The court orders seeking summary judgment for the city also require corrective action to be taken or an answer from the property owners be served to the city and filed in court within 20 days.
Should it be necessary for the city to take corrective actions, all costs expended by the city will be assessed against the property owner, the order noted.
The council, and Kelly Meyers, city building official and zoning administrator, noted that the owners of the properties have been notified several times about the issues and already given a number of opportunities to address the violations of city and state building codes.
Meyers told the council Monday that he believed staff with Inter City Oil Co., which owns the ICO building, were attempting to make some progress on the building, which has been unoccupied, and lacked heat and maintenance, for more than 10 years.
But said Monday that no longer seems to be the case.
He pointed to an email response from ICO staff dated May 13 that said the property remains for sale, but the company is evaluating options and sought updated contractor bids.
An October 2018 letter from Meyers to the company outlined damage to soffits, fascia, exterior covers and roof concerns caused by the lack of maintenance, Meyer said. This was followed up by another letter telling the company it needed to provide a timeline for its action prior to May 31.
No response with a timeline for action by ICO was received prior to May 31.
A contractor consulted about the building said it could be repaired, but at a cost that is more than the value of the building, Meyers said.
City Attorney Steve Shermoen told the council that should the company reject the order, it can send representatives to court to challenge the order.
Should the court decide to uphold the order, the city may hire a contractor to raze the building and assess all costs to the company, Shermoen said. However, he added that assessing doesn’t mean receiving.
“This has to go to court now,” said Mayor Bob Anderson. “This has gone on way too long. Kelly has been very patient. This is long overdue.”
Meanwhile, a vacated home at 1531 Second Ave. E. has been deemed hazardous since January 2016 when the sewer had backed up and filled the basement. In addition, the building was deemed uninhabitable in September 2017 when “potential new owners with no permitting or approval from the city” were making repairs. In addition, other damage to venting, foundation, siding, windows, roof and soffits need extensive repair, Meyers noted.
In 2018, the council accepted the residence as a donation from U.S. Bank National Association, and the city planned to demolish it, but the property was sold to a real estate agent from outside the community, Meyers said.
The rental property at 723 Ninth St. has been deemed hazardous and uninhabitable since September 2017, when city officials were notified by police that a tenant reported the ceiling collapsed.
“You could see daylight,” Meyers recalled of inspection at that time, when he discovered further violations including missing roofing, siding, windows and stair railings. The gas meter had also been locked off and disconnected, showing no heat at that time in the occupied building owned by Vicky Wickstrom, said the 2017 report.
Meanwhile, the city tabled action on consideration of a building demolition policy, which was the focus of a meeting of the council as a committee.

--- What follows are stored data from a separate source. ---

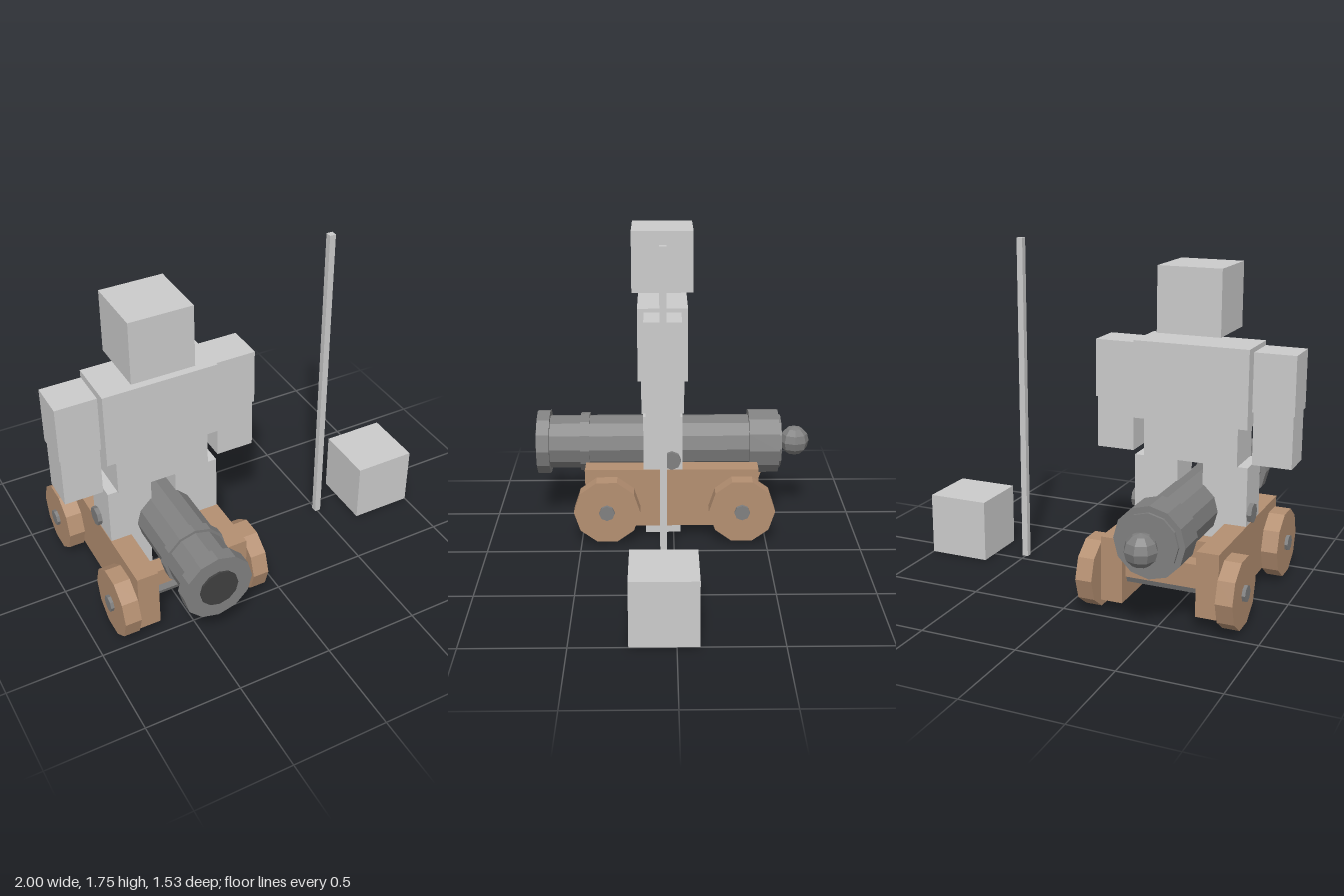
import * as THREE from 'three';

export function createModel() {
  const model = new THREE.Group();
  const mat = (color) => new THREE.MeshStandardMaterial({ color, flatShading: true });
  const grey = mat(0xcccccc), wood = mat(0xb48f71), iron = mat(0x808080), dark = mat(0x404040);
  const CX = -0.485; // centre line of the cannon and figure
  const FZ = 0.058;  // depth centre of the figure

  const add = (parent, name, geometry, material, x, y, z) => {
    const mesh = new THREE.Mesh(geometry, material);
    mesh.name = name;
    mesh.position.set(x, y, z);
    parent.add(mesh);
    return mesh;
  };
  // box given by centre x and z, bottom and top
  const block = (parent, name, material, x, y0, y1, z, w, d) =>
    add(parent, name, new THREE.BoxGeometry(w, y1 - y0, d), material, x, (y0 + y1) / 2, z);
  // cylinder lying along x
  const rodX = (parent, name, material, r, x0, x1, y, z, sides) =>
    add(parent, name, new THREE.CylinderGeometry(r, r, x1 - x0, sides).rotateZ(Math.PI / 2),
      material, (x0 + x1) / 2, y, z);
  // cylinder lying along z
  const rodZ = (parent, name, material, r, z0, z1) =>
    add(parent, name, new THREE.CylinderGeometry(r, r, z1 - z0, 12).rotateX(Math.PI / 2),
      material, CX, 0.45, (z0 + z1) / 2);

  // blocky figure
  const figure = new THREE.Group();
  figure.name = 'figure';
  model.add(figure);
  block(figure, 'head', grey, CX, 1.34, 1.667, FZ, 0.327, 0.327);
  block(figure, 'chest', grey, CX, 0.893, 1.287, FZ, 0.595, 0.265);
  block(figure, 'waist', grey, CX, 0.695, 0.893, FZ, 0.49, 0.23);
  for (const [side, s] of [['left', 1], ['right', -1]]) {
    block(figure, side + 'UpperArm', grey, CX + s * 0.413, 0.975, 1.27, FZ, 0.21, 0.195);
    block(figure, side + 'Forearm', grey, CX + s * 0.412, 0.71, 0.975, FZ, 0.198, 0.18);
    block(figure, side + 'Thigh', grey, CX + s * 0.182, 0.36, 0.695, FZ, 0.23, 0.21);
    block(figure, side + 'Shin', grey, CX + s * 0.182, 0.02, 0.36, FZ, 0.21, 0.19);
  }

  // barrel with its bands, bore and end knob
  const cannon = new THREE.Group();
  cannon.name = 'cannon';
  model.add(cannon);
  rodZ(cannon, 'barrel', iron, 0.15, -0.6, 0.7);
  rodZ(cannon, 'muzzleFlange', iron, 0.18, 0.685, 0.755);
  rodZ(cannon, 'bore', dark, 0.1, 0.6, 0.765);
  rodZ(cannon, 'barrelRing', iron, 0.165, 0.465, 0.515);
  rodZ(cannon, 'breechBand', iron, 0.18, -0.585, -0.42);
  rodX(cannon, 'trunnion', iron, 0.05, -0.805, -0.165, 0.45, 0.01, 8);
  add(cannon, 'breechKnob', new THREE.SphereGeometry(0.083, 8, 6), iron, CX, 0.45, -0.683);

  // wooden carriage
  const carriage = new THREE.Group();
  carriage.name = 'carriage';
  model.add(carriage);
  for (const s of [-1, 1])
    block(carriage, 'sidePanel', wood, CX + s * 0.244, 0.065, 0.393, 0.01, 0.112, 0.94);
  for (const z of [0.347, -0.078, -0.378])
    block(carriage, 'crossBeam', wood, CX, 0.19, 0.31, z, 0.4, 0.085);
  for (const z of [0.36, -0.367]) {
    rodX(carriage, 'axle', iron, 0.042, -0.9, -0.07, 0.186, z, 8);
    for (const s of [-1, 1]) {
      const x = CX + s * 0.355;
      rodX(carriage, 'wheel', wood, 0.179, x - 0.0425, x + 0.0425, 0.186, z, 10);
    }
  }

  // standing pole and loose cube
  block(model, 'pole', grey, 0.503, 0, 1.747, FZ, 0.033, 0.033);
  block(model, 'looseCube', grey, 0.835, 0, 0.33, FZ, 0.33, 0.327);
  return model;
}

A draft policy will see further revisions at a committee meeting July 8 before it is brought to the July 15 council meeting for action.
In addition, the council extended a moratorium on the city’s assistance in demolition of privately owned structures.